To go deeper, Nero’s extremely varied arsenal of music wraps around a single core subject and blossoms dangerously into one of the most powerful and influential albums of this year. From start to finish, Between II Worlds works as a long novel, rather than a collection of short stories. And while both mediums might be enjoyable, the longer, more drawn out story arc of the novel is infinitely more satisfying when all is said and done.
Alana Watson is featured on all but one track on the album, and there’s a good reason for her absence on that one track. Her presence is unquestionably integral in the overall theme of this album, as she provides the voice for the protagonist of the story. The story itself is not a unique one, focusing on relationships’ natural ebb & flow. The first half of the album is actually a struggle to find whether there is such a thing as a relationship. The second focuses more on the aftermath, with the ballad duet “Into The Night” and the morose and sinister “Dark Skies,” the only track without Alana’s vocals – or if the vocals are hers, they’re vocoded, voxed and manipulated to the point that it sounds like a bad acid trip.
Nero took a lot of risks with this album that ended up paying off, like finding inspiration from future house in “Two Minds” and the extended interlude in the very middle, the eponymous “Between II Worlds.” At no point, however, did anything feel foreign or insincere. Throughout each listen, and I’ve had more than I can count at this point, each track felt like Nero.
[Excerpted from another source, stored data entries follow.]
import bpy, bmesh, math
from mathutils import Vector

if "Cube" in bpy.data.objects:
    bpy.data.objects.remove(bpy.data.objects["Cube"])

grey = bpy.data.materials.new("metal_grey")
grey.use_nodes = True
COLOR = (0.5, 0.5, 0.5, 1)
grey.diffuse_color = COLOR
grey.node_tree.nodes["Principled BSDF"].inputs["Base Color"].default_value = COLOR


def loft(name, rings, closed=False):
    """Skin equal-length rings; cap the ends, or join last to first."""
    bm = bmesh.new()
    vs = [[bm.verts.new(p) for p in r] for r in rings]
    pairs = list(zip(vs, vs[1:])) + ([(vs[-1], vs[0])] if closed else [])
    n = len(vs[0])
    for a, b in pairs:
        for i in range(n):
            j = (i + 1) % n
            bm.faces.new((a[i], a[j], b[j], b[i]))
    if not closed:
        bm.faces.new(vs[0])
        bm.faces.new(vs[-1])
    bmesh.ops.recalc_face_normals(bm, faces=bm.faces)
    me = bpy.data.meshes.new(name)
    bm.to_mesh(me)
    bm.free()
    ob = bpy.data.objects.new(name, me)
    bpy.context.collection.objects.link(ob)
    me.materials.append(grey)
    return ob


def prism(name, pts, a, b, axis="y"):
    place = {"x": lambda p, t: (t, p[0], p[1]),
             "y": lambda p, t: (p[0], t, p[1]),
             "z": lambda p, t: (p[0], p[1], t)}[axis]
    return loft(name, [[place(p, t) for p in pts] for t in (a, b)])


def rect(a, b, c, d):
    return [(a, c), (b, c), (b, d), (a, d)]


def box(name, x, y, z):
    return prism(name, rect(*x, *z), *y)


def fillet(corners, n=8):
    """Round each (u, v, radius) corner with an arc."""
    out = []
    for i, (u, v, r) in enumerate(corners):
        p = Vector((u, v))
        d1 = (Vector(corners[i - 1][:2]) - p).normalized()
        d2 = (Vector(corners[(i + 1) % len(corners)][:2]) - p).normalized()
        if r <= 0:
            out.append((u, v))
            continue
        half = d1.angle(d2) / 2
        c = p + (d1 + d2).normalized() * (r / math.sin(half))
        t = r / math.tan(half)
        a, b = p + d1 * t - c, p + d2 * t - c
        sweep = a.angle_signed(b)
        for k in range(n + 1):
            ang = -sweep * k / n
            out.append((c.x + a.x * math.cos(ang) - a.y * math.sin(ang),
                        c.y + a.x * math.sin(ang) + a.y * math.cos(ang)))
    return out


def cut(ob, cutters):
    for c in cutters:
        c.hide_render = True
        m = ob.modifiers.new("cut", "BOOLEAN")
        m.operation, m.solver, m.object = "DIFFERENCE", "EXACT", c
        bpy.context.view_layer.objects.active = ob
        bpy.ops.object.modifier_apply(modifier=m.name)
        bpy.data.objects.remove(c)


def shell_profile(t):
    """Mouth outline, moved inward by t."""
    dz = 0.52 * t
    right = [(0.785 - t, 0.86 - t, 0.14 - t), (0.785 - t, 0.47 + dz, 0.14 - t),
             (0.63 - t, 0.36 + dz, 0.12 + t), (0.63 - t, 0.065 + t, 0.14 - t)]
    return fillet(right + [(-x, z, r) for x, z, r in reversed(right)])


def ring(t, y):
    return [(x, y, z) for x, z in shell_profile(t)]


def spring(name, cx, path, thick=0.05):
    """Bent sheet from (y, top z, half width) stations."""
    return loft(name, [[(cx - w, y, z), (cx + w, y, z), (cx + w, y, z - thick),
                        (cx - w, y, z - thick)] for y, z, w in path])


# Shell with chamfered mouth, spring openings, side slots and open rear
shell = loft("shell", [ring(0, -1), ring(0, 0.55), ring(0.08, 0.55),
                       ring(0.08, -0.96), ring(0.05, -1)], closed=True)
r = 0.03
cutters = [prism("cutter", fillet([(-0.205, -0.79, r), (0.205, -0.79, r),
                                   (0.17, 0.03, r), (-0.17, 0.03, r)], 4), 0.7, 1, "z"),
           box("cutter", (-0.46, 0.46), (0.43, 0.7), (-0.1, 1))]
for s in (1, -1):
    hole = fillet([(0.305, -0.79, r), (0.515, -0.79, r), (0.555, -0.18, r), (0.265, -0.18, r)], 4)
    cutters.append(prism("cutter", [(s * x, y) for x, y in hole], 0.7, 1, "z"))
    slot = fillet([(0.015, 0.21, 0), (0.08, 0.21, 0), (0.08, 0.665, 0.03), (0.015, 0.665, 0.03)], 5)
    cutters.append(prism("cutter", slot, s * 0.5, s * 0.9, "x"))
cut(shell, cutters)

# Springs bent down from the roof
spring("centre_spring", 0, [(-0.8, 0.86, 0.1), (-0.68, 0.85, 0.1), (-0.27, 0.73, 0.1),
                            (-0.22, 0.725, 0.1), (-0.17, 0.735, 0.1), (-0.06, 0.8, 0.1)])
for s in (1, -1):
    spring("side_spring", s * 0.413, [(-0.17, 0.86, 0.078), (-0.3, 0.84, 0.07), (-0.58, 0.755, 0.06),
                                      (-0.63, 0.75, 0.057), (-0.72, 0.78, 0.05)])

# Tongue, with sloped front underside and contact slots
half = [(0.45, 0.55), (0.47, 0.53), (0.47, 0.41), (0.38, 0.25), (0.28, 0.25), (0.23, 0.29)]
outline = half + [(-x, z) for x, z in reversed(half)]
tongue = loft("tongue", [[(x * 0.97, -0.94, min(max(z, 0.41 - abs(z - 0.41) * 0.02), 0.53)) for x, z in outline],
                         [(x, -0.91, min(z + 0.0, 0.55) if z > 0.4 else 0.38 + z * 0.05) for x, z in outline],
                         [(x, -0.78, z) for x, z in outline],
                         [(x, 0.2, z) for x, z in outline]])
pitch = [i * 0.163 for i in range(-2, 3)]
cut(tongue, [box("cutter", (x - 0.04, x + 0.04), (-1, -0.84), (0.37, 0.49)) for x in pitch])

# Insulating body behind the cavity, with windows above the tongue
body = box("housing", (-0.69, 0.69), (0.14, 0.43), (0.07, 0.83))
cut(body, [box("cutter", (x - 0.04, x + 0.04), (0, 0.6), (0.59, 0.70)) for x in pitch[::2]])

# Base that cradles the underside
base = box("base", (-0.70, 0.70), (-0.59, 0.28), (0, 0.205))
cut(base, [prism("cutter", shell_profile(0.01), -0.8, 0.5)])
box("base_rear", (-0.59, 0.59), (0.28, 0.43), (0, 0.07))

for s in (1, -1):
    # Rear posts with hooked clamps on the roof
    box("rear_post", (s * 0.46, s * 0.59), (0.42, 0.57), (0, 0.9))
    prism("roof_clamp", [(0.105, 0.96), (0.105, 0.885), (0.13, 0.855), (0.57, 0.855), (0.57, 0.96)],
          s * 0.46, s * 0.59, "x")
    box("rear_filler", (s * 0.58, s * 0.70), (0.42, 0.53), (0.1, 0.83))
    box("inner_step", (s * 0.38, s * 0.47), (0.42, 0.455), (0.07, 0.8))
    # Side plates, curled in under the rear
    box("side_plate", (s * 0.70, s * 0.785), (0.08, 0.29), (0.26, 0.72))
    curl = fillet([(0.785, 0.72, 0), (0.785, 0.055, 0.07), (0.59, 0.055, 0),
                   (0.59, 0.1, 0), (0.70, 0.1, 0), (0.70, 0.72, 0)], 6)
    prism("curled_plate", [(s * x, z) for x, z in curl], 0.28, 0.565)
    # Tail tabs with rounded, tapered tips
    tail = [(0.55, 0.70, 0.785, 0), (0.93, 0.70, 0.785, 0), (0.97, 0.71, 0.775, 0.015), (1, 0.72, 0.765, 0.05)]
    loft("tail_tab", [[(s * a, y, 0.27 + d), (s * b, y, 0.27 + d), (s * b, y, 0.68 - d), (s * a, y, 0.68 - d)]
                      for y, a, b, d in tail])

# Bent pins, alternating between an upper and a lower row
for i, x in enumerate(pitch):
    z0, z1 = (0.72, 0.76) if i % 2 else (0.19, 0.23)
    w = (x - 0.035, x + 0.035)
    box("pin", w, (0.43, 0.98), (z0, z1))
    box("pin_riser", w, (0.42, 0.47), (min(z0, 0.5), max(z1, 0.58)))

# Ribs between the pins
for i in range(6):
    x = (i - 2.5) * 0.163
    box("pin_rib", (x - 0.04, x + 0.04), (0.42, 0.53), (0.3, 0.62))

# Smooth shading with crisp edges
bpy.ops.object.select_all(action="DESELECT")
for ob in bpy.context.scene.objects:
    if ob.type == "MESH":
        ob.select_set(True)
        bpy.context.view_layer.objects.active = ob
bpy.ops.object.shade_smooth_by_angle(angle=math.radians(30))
Oddly enough, it has been so long since the first single “Satisfy” was released (May of last year) that I forgot it was even on this album. As the tracklist shifted over from “Into The Night,” I nearly shot up out of my trance to exclaim, “Holy shit, I forgot about this!”
Though many people might criticize artists for releasing singles so far in advance, in this case, it worked.
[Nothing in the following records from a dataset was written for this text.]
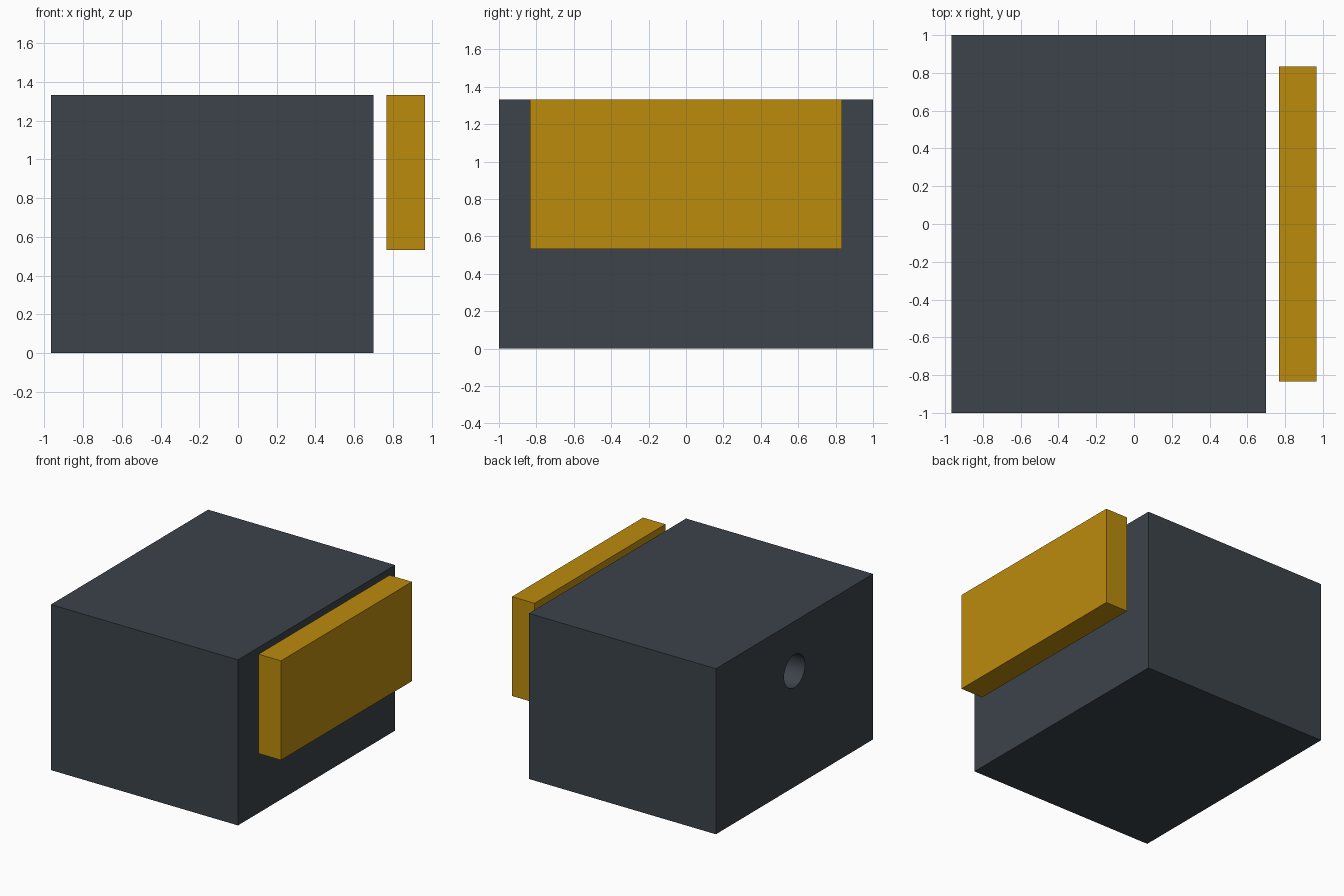
import bpy, math

if "Cube" in bpy.data.objects:
    bpy.data.objects.remove(bpy.data.objects["Cube"])

U = 2 / 30  # design unit: the block is 25 x 30 x 20 of these


def material(name, color):
    m = bpy.data.materials.new(name)
    m.diffuse_color = (*color, 1)
    m.use_nodes = True
    m.node_tree.nodes["Principled BSDF"].inputs["Base Color"].default_value = m.diffuse_color
    return m


def box(name, lo, hi, mat):
    """Axis-aligned box between two corners given in design units."""
    center = [(a + b) / 2 * U for a, b in zip(lo, hi)]
    bpy.ops.mesh.primitive_cube_add(size=1, location=center)
    ob = bpy.context.object
    ob.name = name
    ob.scale = [(b - a) * U for a, b in zip(lo, hi)]
    bpy.ops.object.transform_apply(location=False, rotation=False, scale=True)
    ob.data.materials.append(mat)
    return ob


dark = material("dark_slate", (0.045, 0.056, 0.068))
gold = material("gold", (0.50, 0.26, 0.004))

# Main block and the separate jaw plate, flush at the top
block = box("clamp_block", (-14.5, -15, 0), (10.5, 15, 20), dark)
box("jaw_plate", (11.5, -12.5, 8), (14.5, 12.5, 20), gold)

# Screw hole along x, level with the middle of the plate
bpy.ops.mesh.primitive_cylinder_add(
    vertices=32, radius=2 * U, depth=30 * U,
    location=(-2 * U, 0, 14 * U), rotation=(0, math.pi / 2, 0))
cutter = bpy.context.object
cutter.name = "screw_hole_cutter"
cutter.hide_render = True
cutter.data.materials.append(dark)

cut = block.modifiers.new("screw_hole", 'BOOLEAN')
cut.operation = 'DIFFERENCE'
cut.solver = 'EXACT'
cut.object = cutter
bpy.ops.object.select_all(action='DESELECT')
block.select_set(True)
bpy.context.view_layer.objects.active = block
bpy.ops.object.modifier_apply(modifier=cut.name)
bpy.data.objects.remove(cutter)
bpy.ops.object.shade_smooth_by_angle(angle=math.radians(30))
Longtime fans of Nero might be most happy with “Tonight,” however, a quintessentially Nero-sounding tune, if there is such a thing. Beginning with distorted strings, or perhaps an organ, the drop of “Tonight” is one of the most powerful of the album. At times, it sounds almost like R&B or trap, but you’re quickly reeled back in to the reality of Nero’s magnificence as their iconic bass synth reverberates in your head. Alana’s shrieking vocals tell the story of a woman at the end of her wits, ready to lay it all bare.
The album ends on a somber note as Watson woefully sings through “Wasted.” It acts as the perfect conclusion or epilogue to a long story, and the weight behind Watson’s voice is palpable. If you’ve made it through the whole album, the likelihood of crying at this point is pretty certain.
Many people will criticize this album for the amount that Alana Watson is used, saying that there is such a thing as “too much vocals.” One person even said that it sounded like “Alana Watson’s album produced and mastered by Nero.”
To that effect, I say that this album is 100% a collaborative effort between all parties, and that without Watson’s input and influence, the Nero we see before us here would not be the same. Whether you find that to be a good thing or a bad thing is up to personal preference. However, unanimously, this album’s production, mastering, writing and vision is one of the best of the year, if not the best.
In an interview with Rolling Stone, a rare occurrence in its own right, Joe Ray said, “We wanted to write an album that pushed past genre boundaries — we just started with the aim of being completely free about the kind of tracks that would make up the collection. As we did that, the scope widened. But we also wanted to retain the soundtrack, journey feel of the first album.”
You can listen to the full album on Spotify now, and purchase it on iTunes.